TASK DETAILS
When you copy the data, keep every line exactly as written and skip the pictures.
RECORDED INFORMATION below:
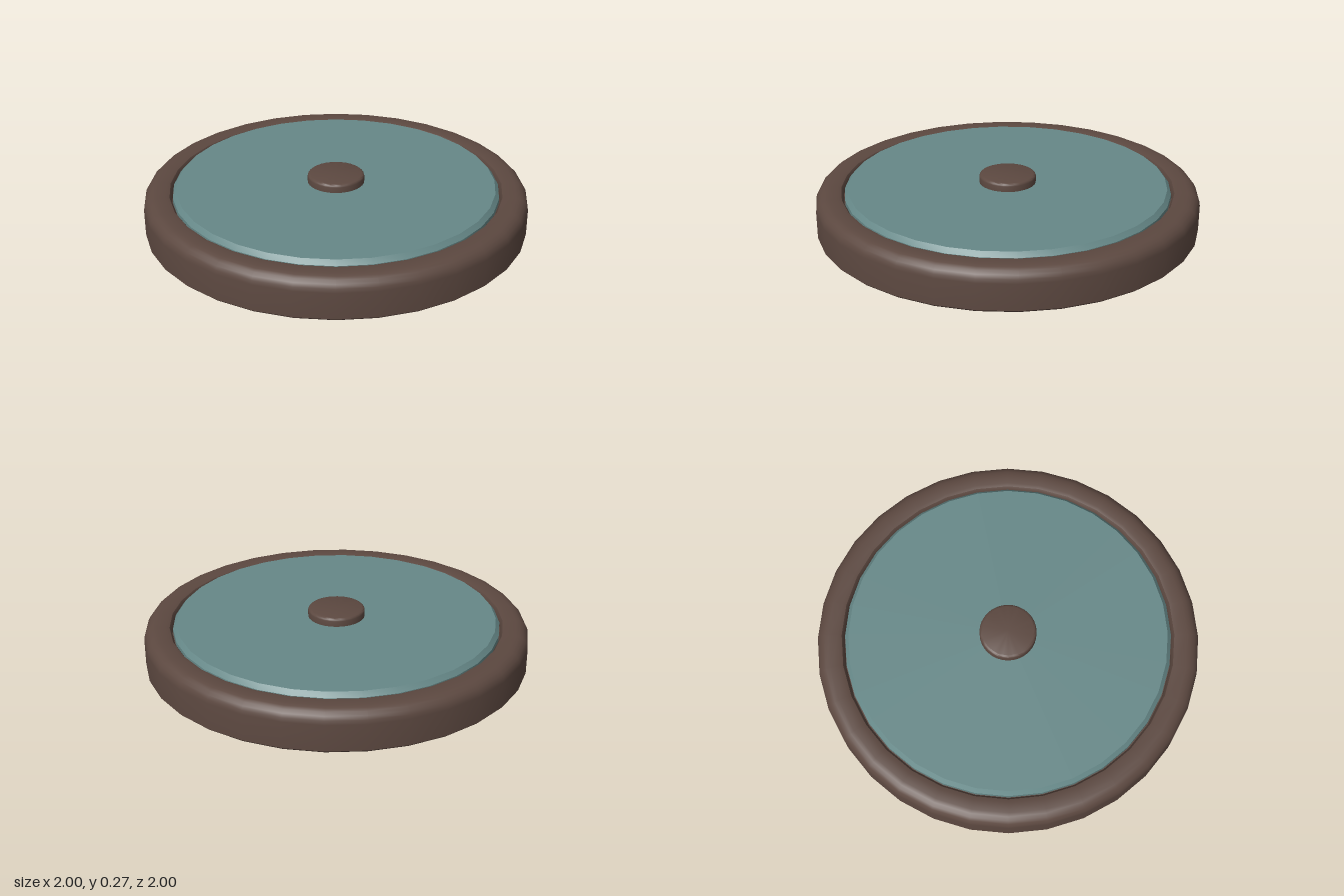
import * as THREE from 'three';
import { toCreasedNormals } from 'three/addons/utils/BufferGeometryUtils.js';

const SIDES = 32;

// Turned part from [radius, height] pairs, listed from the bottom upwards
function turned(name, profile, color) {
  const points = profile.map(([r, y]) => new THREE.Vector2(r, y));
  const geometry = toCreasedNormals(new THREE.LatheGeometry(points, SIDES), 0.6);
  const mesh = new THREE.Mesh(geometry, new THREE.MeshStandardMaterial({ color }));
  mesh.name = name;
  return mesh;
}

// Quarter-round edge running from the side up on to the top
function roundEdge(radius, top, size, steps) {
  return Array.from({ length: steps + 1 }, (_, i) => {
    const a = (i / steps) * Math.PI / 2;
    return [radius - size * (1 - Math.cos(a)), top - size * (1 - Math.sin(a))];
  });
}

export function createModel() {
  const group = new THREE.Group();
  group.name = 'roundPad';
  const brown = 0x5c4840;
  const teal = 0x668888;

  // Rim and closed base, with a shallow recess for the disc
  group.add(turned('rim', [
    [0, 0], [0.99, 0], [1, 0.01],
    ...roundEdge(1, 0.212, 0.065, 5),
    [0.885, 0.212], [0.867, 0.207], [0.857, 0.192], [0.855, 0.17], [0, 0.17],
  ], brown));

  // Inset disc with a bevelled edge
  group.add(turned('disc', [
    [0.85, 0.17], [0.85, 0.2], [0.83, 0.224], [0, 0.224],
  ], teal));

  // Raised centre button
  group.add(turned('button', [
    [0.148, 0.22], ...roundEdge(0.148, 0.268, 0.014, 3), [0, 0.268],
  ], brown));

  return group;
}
End of RECORDED INFORMATION.
ANSWER BOX
import * as THREE from 'three';
import { toCreasedNormals } from 'three/addons/utils/BufferGeometryUtils.js';

const SIDES = 32;

// Turned part from [radius, height] pairs, listed from the bottom upwards
function turned(name, profile, color) {
  const points = profile.map(([r, y]) => new THREE.Vector2(r, y));
  const geometry = toCreasedNormals(new THREE.LatheGeometry(points, SIDES), 0.6);
  const mesh = new THREE.Mesh(geometry, new THREE.MeshStandardMaterial({ color }));
  mesh.name = name;
  return mesh;
}

// Quarter-round edge running from the side up on to the top
function roundEdge(radius, top, size, steps) {
  return Array.from({ length: steps + 1 }, (_, i) => {
    const a = (i / steps) * Math.PI / 2;
    return [radius - size * (1 - Math.cos(a)), top - size * (1 - Math.sin(a))];
  });
}

export function createModel() {
  const group = new THREE.Group();
  group.name = 'roundPad';
  const brown = 0x5c4840;
  const teal = 0x668888;

  // Rim and closed base, with a shallow recess for the disc
  group.add(turned('rim', [
    [0, 0], [0.99, 0], [1, 0.01],
    ...roundEdge(1, 0.212, 0.065, 5),
    [0.885, 0.212], [0.867, 0.207], [0.857, 0.192], [0.855, 0.17], [0, 0.17],
  ], brown));

  // Inset disc with a bevelled edge
  group.add(turned('disc', [
    [0.85, 0.17], [0.85, 0.2], [0.83, 0.224], [0, 0.224],
  ], teal));

  // Raised centre button
  group.add(turned('button', [
    [0.148, 0.22], ...roundEdge(0.148, 0.268, 0.014, 3), [0, 0.268],
  ], brown));

  return group;
}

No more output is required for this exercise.